§ PROBLEM TO SOLVE:
Look below for the line containing "return [bm.verts.new(place(u, s, w))"; from there through the line containing "bm.faces.new((rim[n + 1], front[n", both lines included, please set down each line exactly and nothing else.

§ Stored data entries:
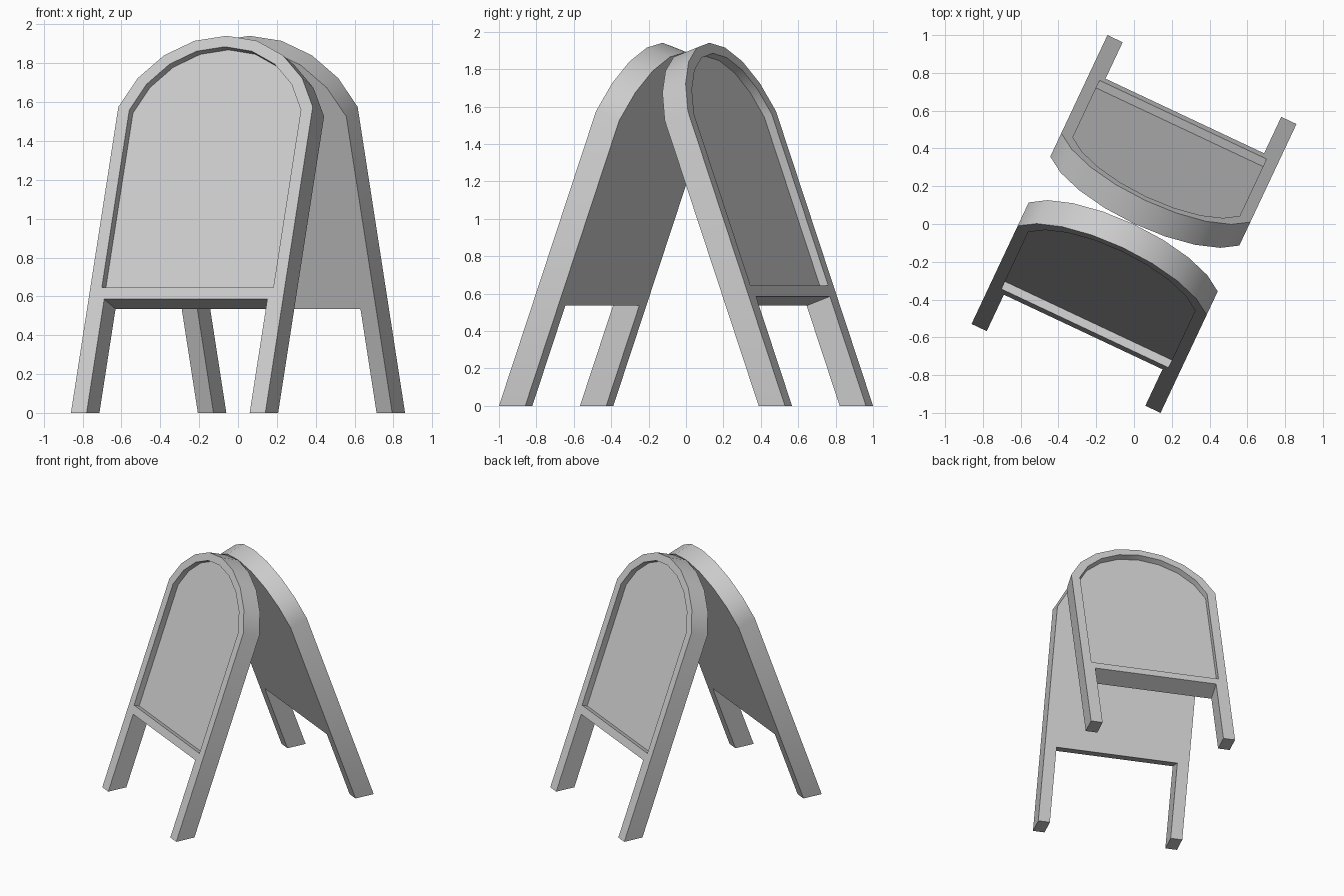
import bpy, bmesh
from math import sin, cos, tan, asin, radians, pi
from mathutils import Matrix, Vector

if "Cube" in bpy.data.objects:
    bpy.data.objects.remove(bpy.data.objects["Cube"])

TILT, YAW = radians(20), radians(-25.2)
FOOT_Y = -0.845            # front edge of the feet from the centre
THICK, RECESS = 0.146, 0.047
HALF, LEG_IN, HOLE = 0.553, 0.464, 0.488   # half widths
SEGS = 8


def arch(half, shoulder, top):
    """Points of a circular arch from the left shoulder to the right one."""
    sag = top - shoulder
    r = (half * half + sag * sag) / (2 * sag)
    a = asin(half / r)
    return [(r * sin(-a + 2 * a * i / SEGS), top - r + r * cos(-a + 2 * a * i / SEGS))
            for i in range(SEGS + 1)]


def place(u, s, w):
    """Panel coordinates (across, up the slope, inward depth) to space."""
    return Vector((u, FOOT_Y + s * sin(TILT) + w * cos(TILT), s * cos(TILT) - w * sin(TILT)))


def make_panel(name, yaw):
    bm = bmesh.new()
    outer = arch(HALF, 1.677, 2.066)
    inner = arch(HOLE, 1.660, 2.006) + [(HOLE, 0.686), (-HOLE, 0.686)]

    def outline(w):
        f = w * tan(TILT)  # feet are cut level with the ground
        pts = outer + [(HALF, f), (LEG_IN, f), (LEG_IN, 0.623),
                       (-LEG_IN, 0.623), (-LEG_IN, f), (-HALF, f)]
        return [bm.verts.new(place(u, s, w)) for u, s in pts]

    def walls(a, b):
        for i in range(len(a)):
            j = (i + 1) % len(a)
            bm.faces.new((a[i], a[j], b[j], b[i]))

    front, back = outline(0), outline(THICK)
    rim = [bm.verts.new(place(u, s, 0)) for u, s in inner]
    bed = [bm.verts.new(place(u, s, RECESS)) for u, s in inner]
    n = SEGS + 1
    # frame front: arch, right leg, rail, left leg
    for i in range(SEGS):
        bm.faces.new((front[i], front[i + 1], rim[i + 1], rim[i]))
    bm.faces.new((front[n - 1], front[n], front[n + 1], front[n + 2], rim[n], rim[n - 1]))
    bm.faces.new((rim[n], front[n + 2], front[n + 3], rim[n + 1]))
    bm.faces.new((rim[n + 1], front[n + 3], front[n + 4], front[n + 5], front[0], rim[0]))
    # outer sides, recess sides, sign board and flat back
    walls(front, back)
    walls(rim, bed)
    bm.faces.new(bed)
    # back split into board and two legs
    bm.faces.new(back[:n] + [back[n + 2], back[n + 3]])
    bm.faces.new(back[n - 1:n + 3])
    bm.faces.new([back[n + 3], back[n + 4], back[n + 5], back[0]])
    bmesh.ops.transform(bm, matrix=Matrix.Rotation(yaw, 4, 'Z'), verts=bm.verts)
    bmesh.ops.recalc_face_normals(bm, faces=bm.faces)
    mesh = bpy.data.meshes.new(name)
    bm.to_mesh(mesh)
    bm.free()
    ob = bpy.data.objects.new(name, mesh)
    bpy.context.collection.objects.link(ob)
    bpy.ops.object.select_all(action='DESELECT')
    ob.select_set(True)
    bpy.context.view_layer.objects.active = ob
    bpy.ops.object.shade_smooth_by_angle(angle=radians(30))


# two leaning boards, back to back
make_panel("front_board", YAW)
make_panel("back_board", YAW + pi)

§ SOLUTION BELOW:
        return [bm.verts.new(place(u, s, w)) for u, s in pts]

    def walls(a, b):
        for i in range(len(a)):
            j = (i + 1) % len(a)
            bm.faces.new((a[i], a[j], b[j], b[i]))

    front, back = outline(0), outline(THICK)
    rim = [bm.verts.new(place(u, s, 0)) for u, s in inner]
    bed = [bm.verts.new(place(u, s, RECESS)) for u, s in inner]
    n = SEGS + 1
    # frame front: arch, right leg, rail, left leg
    for i in range(SEGS):
        bm.faces.new((front[i], front[i + 1], rim[i + 1], rim[i]))
    bm.faces.new((front[n - 1], front[n], front[n + 1], front[n + 2], rim[n], rim[n - 1]))
    bm.faces.new((rim[n], front[n + 2], front[n + 3], rim[n + 1]))
    bm.faces.new((rim[n + 1], front[n + 3], front[n + 4], front[n + 5], front[0], rim[0]))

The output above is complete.